Another area in the throes of global change is Artificial Intelligence. Cloud technology and ever smarter software will displace millions of labor class jobs around the world. Again, corporate interests see a time when job salaries and jobs can be eliminated – without obligation to the jobless employees.
Further, world population is in dire straits. For the developed nations, including the US, demographics are skewed toward older, retired individuals who no longer contribute to the economy; rather, the nations must support the retirees – a double whammy.
Under developed nations suffer corrupt governments or oligarchies. There is no dependable economy. 20 million people in North Africa face starvation.
Finally, Planet Earth is changing. Only the fossil fuel industry and its allies refuse to accept global warming despite visible, three dimensional evidence.
There are many other collapsing systems that humans depend on in the environment. The list above is a collection of economic issues in serious disrepair as the world moves into a truly new age.
Will the great experiment survive?

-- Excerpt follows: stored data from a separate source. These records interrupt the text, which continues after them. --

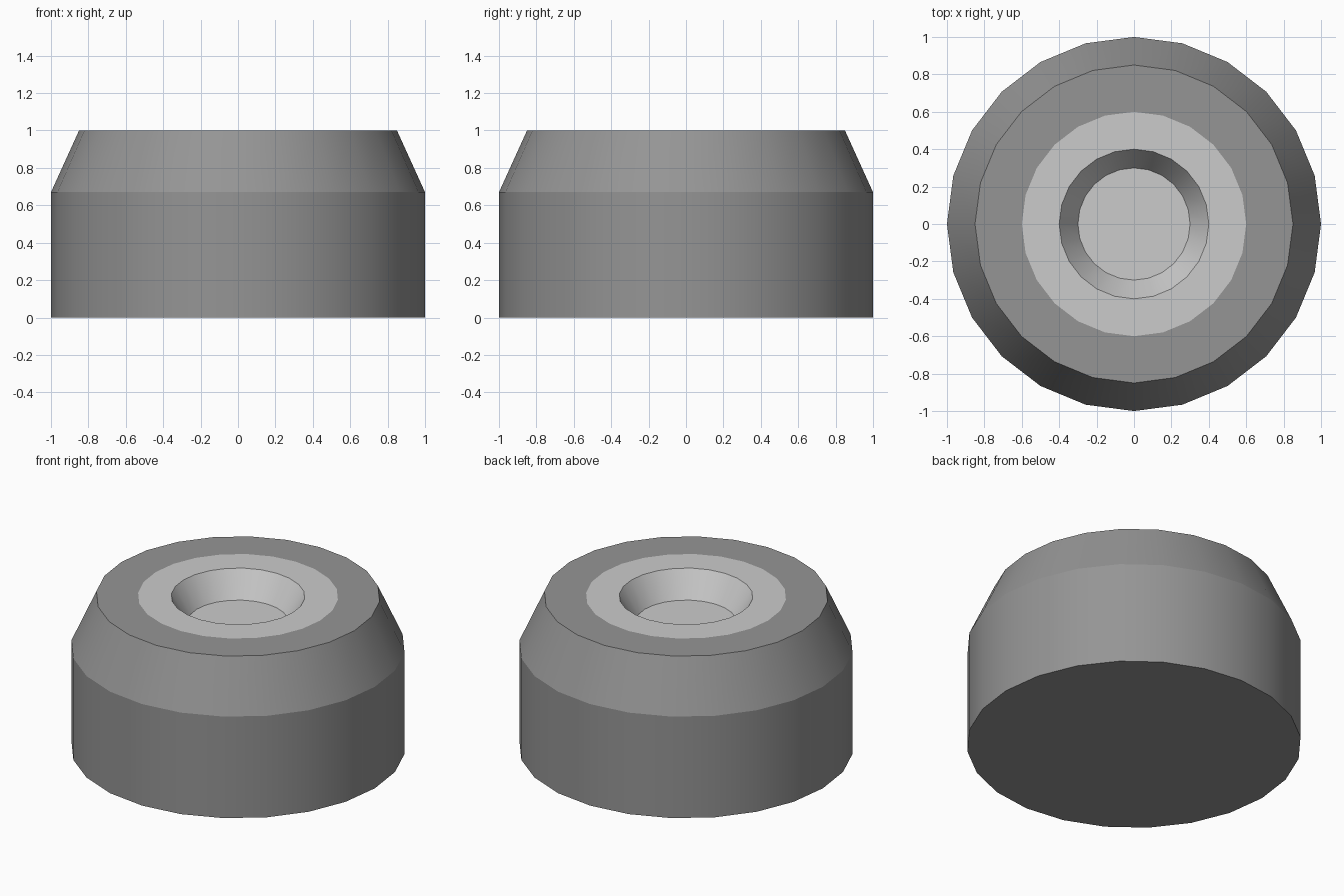
import bpy, bmesh
from math import cos, sin, tau, radians

if "Cube" in bpy.data.objects:
    bpy.data.objects.remove(bpy.data.objects["Cube"])

SIDES = 24


def grey(name, value):
    mat = bpy.data.materials.new(name)
    mat.diffuse_color = (value, value, value, 1)
    mat.use_nodes = True
    mat.node_tree.nodes["Principled BSDF"].inputs["Base Color"].default_value = mat.diffuse_color
    return mat


def lathe(name, profile, first_light_band, materials):
    """Turn (radius, z) rings into a capped solid, outside bottom to centre top."""
    bm = bmesh.new()
    rings = [[bm.verts.new((r * cos(tau * i / SIDES), r * sin(tau * i / SIDES), z))
              for i in range(SIDES)] for r, z in profile]
    bm.faces.new(rings[0][::-1])
    for band, (a, b) in enumerate(zip(rings, rings[1:])):
        for i in range(SIDES):
            j = (i + 1) % SIDES
            face = bm.faces.new((a[i], a[j], b[j], b[i]))
            face.material_index = int(band >= first_light_band)
    bm.faces.new(rings[-1]).material_index = 1
    mesh = bpy.data.meshes.new(name)
    bm.to_mesh(mesh)
    bm.free()
    for mat in materials:
        mesh.materials.append(mat)
    obj = bpy.data.objects.new(name, mesh)
    bpy.context.collection.objects.link(obj)
    return obj


# Chamfered round body with a lighter tapered recess in the top
profile = [(1, 0), (1, 0.67), (0.85, 1), (0.6, 1), (0.4, 1), (0.3, 0.835)]
body = lathe("round_body", profile, 3, [grey("dark_grey", 0.3), grey("light_grey", 0.8)])

# Smooth around the sides, sharp at the chamfer and rims
bpy.context.view_layer.objects.active = body
body.select_set(True)
bpy.ops.object.shade_smooth_by_angle(angle=radians(20))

 “If You Can Keep It” by Eric Metaxas, copyright 2016, Penguin Random House. ISBN 9781101979983 hardbound — ISBN 9781101980002 ebook. $26.00 hardbound. Or see your library.